Porthill Scouts with Porthill Guides at Heighley Castle, near Madeley, in June 1940 (photo courtesy of Frank Simpson).
Frank (and Bill?) are on the photo but Frank could’t remember who is who as his eyesight wasn’t too good.
Frank described what activities they did those days and they basically did the same as we do now! Hiking, swimming and camping etc.
The Scouts regularly camped at Kibblestone. They used the Plunge Pool (without swimming costumes!) and the rope swings, especially Devil’s Ledge. Frank once rode his bike home from Kibblestone with his tyres stuffed with grass as he had a puncture!
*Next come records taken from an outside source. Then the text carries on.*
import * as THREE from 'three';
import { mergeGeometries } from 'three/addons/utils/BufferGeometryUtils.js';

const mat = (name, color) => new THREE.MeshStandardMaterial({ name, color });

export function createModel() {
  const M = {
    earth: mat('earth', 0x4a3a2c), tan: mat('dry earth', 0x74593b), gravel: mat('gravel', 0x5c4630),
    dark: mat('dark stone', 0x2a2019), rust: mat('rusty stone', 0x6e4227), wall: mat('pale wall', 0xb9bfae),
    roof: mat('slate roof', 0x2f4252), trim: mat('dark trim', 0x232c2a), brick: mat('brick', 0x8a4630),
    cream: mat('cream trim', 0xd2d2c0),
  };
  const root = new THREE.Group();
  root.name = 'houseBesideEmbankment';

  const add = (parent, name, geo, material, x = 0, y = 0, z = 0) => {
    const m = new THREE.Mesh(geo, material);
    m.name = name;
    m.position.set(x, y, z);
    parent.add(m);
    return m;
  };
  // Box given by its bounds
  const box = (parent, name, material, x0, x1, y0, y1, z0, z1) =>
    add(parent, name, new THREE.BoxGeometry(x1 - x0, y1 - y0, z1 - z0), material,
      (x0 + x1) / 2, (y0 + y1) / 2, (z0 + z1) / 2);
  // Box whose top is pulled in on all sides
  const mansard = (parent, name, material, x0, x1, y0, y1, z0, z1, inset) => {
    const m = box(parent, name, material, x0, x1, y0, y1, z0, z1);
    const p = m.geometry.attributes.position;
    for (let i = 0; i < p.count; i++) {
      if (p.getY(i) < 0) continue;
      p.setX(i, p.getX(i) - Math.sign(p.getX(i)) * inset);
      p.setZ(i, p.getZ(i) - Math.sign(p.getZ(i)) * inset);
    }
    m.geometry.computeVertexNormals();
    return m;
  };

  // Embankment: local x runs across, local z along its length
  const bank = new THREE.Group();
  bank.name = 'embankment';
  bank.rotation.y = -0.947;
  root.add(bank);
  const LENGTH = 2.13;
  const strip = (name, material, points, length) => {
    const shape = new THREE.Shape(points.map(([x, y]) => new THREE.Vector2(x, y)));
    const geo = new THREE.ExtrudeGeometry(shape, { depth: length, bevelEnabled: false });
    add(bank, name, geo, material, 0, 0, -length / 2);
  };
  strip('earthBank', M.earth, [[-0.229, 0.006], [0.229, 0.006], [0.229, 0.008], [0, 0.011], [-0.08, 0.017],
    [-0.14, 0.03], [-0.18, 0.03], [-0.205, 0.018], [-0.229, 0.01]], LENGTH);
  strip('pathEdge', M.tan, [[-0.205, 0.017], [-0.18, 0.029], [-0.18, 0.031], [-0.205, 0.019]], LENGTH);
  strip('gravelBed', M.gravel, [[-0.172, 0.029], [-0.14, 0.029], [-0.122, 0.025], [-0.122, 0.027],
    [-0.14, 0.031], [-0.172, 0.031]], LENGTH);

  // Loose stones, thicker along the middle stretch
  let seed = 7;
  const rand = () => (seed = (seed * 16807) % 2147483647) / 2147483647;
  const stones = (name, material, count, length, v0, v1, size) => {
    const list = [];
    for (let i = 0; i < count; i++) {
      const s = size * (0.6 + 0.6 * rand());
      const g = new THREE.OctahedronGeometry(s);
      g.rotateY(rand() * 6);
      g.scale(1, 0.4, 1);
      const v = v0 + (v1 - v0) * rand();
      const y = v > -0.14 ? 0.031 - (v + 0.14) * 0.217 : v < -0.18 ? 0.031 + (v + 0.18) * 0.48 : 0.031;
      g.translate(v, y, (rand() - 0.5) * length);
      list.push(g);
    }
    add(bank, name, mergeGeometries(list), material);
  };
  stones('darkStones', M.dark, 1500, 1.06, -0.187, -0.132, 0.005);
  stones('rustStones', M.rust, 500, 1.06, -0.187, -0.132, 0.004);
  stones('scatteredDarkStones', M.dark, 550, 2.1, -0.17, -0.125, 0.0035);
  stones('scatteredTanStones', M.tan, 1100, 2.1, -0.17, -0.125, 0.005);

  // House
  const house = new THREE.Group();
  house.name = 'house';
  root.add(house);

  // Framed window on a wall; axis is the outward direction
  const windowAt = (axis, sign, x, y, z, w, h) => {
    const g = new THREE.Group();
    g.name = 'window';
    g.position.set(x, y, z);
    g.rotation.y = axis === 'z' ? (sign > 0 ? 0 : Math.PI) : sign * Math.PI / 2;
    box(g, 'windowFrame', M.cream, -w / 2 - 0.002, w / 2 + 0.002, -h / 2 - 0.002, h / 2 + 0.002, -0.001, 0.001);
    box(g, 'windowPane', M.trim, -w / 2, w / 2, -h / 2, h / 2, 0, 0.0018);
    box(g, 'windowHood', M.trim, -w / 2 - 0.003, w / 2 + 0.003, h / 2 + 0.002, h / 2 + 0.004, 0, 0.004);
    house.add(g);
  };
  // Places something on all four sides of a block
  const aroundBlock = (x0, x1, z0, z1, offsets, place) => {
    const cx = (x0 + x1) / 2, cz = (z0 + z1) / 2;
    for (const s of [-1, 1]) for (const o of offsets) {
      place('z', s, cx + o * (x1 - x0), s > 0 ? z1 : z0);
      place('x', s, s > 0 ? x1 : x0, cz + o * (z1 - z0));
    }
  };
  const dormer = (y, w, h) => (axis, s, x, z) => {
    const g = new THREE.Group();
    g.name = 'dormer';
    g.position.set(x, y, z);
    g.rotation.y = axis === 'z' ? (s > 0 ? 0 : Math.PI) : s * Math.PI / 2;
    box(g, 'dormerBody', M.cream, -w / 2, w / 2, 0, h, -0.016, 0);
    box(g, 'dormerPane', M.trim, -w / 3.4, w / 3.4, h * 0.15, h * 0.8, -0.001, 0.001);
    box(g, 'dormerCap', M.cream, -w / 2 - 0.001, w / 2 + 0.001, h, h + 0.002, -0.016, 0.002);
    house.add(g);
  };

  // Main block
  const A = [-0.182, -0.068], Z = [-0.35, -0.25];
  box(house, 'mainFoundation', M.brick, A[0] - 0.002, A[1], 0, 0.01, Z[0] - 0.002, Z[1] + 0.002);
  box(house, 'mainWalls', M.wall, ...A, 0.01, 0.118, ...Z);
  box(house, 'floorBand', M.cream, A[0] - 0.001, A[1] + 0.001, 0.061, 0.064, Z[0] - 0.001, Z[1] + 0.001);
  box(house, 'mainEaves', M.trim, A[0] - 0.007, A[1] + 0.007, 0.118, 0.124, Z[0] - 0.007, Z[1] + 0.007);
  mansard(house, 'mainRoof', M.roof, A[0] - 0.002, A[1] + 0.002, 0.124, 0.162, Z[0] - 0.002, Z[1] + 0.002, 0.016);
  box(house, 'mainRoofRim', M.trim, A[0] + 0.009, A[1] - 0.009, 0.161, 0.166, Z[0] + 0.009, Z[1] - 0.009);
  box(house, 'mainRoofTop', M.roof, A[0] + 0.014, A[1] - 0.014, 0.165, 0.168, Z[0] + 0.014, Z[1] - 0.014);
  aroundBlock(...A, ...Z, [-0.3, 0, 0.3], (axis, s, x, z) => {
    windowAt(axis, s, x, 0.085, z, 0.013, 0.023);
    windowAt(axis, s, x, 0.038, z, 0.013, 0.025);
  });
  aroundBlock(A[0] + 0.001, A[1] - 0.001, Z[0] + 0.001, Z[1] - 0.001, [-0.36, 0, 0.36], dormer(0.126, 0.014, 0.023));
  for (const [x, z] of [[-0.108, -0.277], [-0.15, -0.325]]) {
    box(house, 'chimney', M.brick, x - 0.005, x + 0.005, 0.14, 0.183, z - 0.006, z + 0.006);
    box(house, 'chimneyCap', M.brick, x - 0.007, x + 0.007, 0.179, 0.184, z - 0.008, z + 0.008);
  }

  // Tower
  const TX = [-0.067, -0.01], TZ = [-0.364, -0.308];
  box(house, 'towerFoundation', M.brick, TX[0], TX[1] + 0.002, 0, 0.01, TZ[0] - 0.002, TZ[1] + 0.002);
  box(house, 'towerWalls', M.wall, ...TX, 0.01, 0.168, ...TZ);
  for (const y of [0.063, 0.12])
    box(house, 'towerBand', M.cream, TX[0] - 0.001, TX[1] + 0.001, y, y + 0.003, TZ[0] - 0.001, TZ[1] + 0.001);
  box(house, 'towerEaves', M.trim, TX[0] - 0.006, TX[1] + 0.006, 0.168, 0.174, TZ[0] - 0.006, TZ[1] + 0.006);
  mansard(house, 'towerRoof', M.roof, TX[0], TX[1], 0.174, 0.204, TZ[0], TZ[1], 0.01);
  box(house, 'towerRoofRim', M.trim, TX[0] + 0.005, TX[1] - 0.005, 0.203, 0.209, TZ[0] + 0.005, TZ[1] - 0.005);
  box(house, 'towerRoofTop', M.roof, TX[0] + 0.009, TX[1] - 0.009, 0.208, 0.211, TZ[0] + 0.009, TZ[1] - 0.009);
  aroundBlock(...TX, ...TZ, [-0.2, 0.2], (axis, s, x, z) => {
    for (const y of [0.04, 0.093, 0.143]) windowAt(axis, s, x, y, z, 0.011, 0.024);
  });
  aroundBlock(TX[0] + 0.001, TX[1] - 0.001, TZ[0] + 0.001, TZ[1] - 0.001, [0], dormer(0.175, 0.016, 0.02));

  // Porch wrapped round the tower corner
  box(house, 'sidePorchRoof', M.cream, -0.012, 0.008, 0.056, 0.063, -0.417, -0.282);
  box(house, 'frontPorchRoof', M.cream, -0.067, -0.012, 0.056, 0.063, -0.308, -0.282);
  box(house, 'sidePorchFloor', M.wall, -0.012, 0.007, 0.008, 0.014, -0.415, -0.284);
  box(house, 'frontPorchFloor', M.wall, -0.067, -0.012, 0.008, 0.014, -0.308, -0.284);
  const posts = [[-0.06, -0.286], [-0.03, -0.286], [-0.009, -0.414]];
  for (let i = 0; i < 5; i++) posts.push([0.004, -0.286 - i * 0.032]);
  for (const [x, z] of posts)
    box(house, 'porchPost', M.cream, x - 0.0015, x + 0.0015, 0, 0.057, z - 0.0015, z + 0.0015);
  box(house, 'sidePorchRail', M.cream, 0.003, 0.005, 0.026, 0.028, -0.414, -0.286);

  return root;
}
Frank was a Patrol Leader and the Scouts regularly swam in Westport Lake.
On 03/09/1939 he and some of the other Scouts were working filling sandbags at the Heywood Hospital and heard the declaration of war by Prime Minister Neville Chamberlin over the hospital’s Tannoy system. They finished their work and then went to Scouts!
The Scouts stayed overnight in the Scout Shop in Liverpool Road, Stoke, to act as messengers for the ARP Wardens. There were ARP posts at Bradwell Lane (including a fire engine), Watlands School, Longbridge Hayes and the Dimsdale Hotel and the Scouts helped out at these posts also as messengers.
Frank eventually served in the Home Guard, before being called up to serve in the regular army. Sadly, his pal Bill was killed while serving in the Navy. You can read more about Bill on our Pages of Remembrance.
Frank remembers that at the beginning of the war the Scout Master was Jack Pointon (although he is recorded on a presumably pre-war Leader card as Cub Master), but he was called up early in the war. Replacing him was a Mr. Ellesmere.
Many of our Scouts served in the forces during the war and sadly it appears that at least five were killed (including Bill). You can read all about them in our Pages of Remembrance.
As a post script to Frank’s story, not long after VE Day, Frank went with the Troop to the New Forrest as a temporary Assistant Scout Master. One of the things they did was some weeding, but the Scouts spent the day sleeping!
While on camp, Scout George Burke put an axe in his foot and spent the rest of the camp on crutches!
Frank said he really enjoyed his time in the Scouts, but his Scouting was somewhat interrupted by the War!
Sadly, Frank passed away in June 2014.
Another account about the war comes from the book “The Wolstanton Roll of Honour” by Geoff Mayer and Chris Sheldon.
Mr. David Cotterill lived in Porthill and was seven when war came. “I was too young to realise the implications of what the war would bring, so, not unlike other boys of my age, I found it all quite exciting. There were no sweets to be had and we had to wear clogs because of the shortage of boots and shoes but we just accepted it. I remember watching the searchlights in the Crewe area trying to find the German bombers and having fun playing in the air raid shelter in Heaton Terrace. But it wasn’t all fun and games. I was in the Porthill Cub Scouts and I helped in collecting unwanted books from local people to help the war effort. There was a shortage of paper and cardboard so all the books were recycled. We went from hose to house collecting the books in a handcart so we felt that we were really helping to win the war.”